TASK REQUIREMENTS
Please restate each entry word for word and leave the pictures out.

DATA SHOWN
● ● ● ● ● ● ●
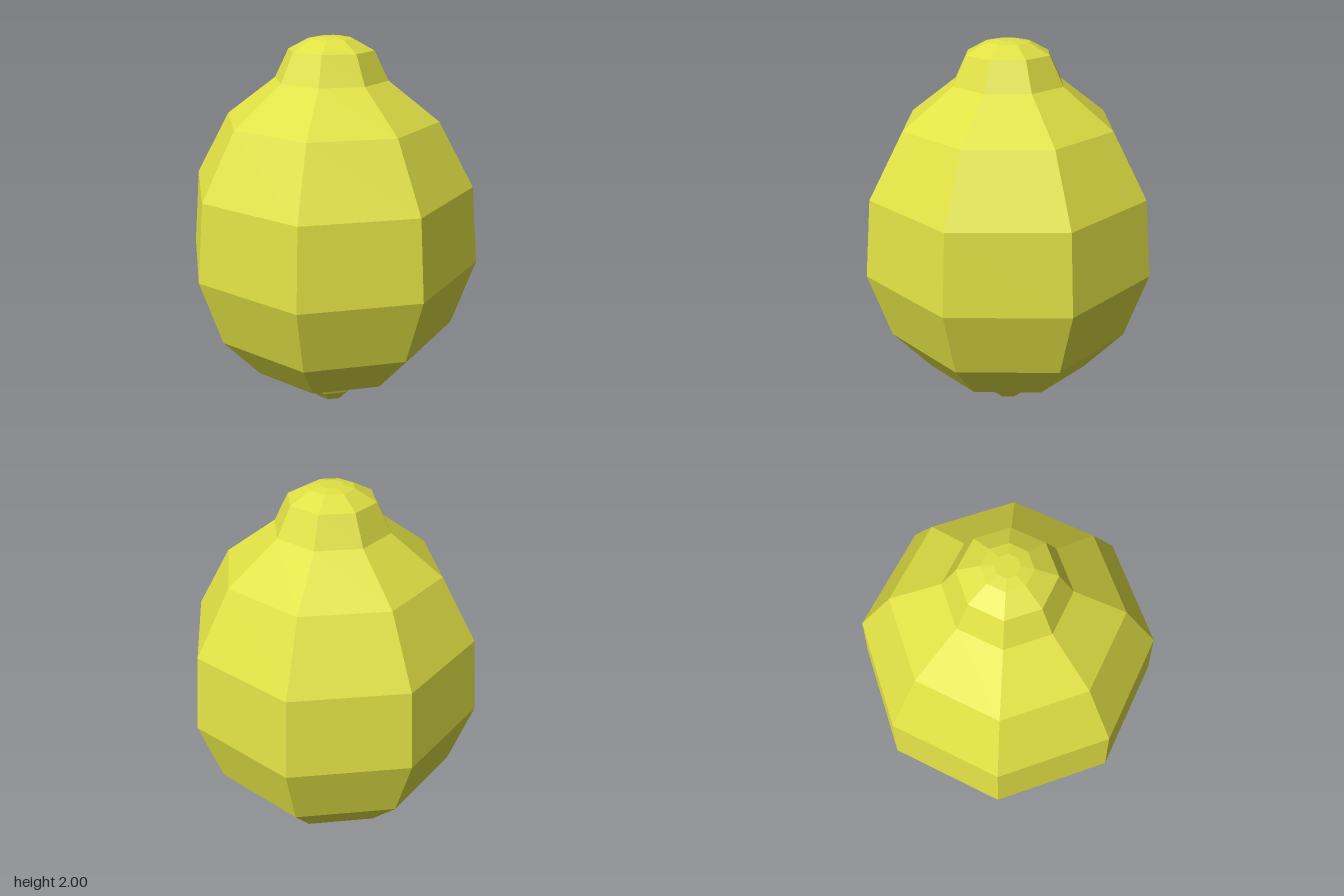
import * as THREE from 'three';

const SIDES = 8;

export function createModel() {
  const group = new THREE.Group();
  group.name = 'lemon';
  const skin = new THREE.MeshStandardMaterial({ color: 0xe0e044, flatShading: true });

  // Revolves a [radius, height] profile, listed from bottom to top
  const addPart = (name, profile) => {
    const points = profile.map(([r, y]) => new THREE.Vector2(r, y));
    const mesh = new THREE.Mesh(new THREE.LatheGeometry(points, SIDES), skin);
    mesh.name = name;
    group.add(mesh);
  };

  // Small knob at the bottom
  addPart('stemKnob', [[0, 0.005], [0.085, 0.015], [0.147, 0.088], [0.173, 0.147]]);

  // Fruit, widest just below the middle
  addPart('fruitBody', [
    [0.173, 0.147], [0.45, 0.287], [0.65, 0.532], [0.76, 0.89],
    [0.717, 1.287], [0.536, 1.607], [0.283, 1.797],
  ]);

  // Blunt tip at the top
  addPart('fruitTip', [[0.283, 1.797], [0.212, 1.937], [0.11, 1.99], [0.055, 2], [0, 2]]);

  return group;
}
● ● ● ● ● ● ●
SOLUTION TO THIS EXERCISE
import * as THREE from 'three';

const SIDES = 8;

export function createModel() {
  const group = new THREE.Group();
  group.name = 'lemon';
  const skin = new THREE.MeshStandardMaterial({ color: 0xe0e044, flatShading: true });

  // Revolves a [radius, height] profile, listed from bottom to top
  const addPart = (name, profile) => {
    const points = profile.map(([r, y]) => new THREE.Vector2(r, y));
    const mesh = new THREE.Mesh(new THREE.LatheGeometry(points, SIDES), skin);
    mesh.name = name;
    group.add(mesh);
  };

  // Small knob at the bottom
  addPart('stemKnob', [[0, 0.005], [0.085, 0.015], [0.147, 0.088], [0.173, 0.147]]);

  // Fruit, widest just below the middle
  addPart('fruitBody', [
    [0.173, 0.147], [0.45, 0.287], [0.65, 0.532], [0.76, 0.89],
    [0.717, 1.287], [0.536, 1.607], [0.283, 1.797],
  ]);

  // Blunt tip at the top
  addPart('fruitTip', [[0.283, 1.797], [0.212, 1.937], [0.11, 1.99], [0.055, 2], [0, 2]]);

  return group;
}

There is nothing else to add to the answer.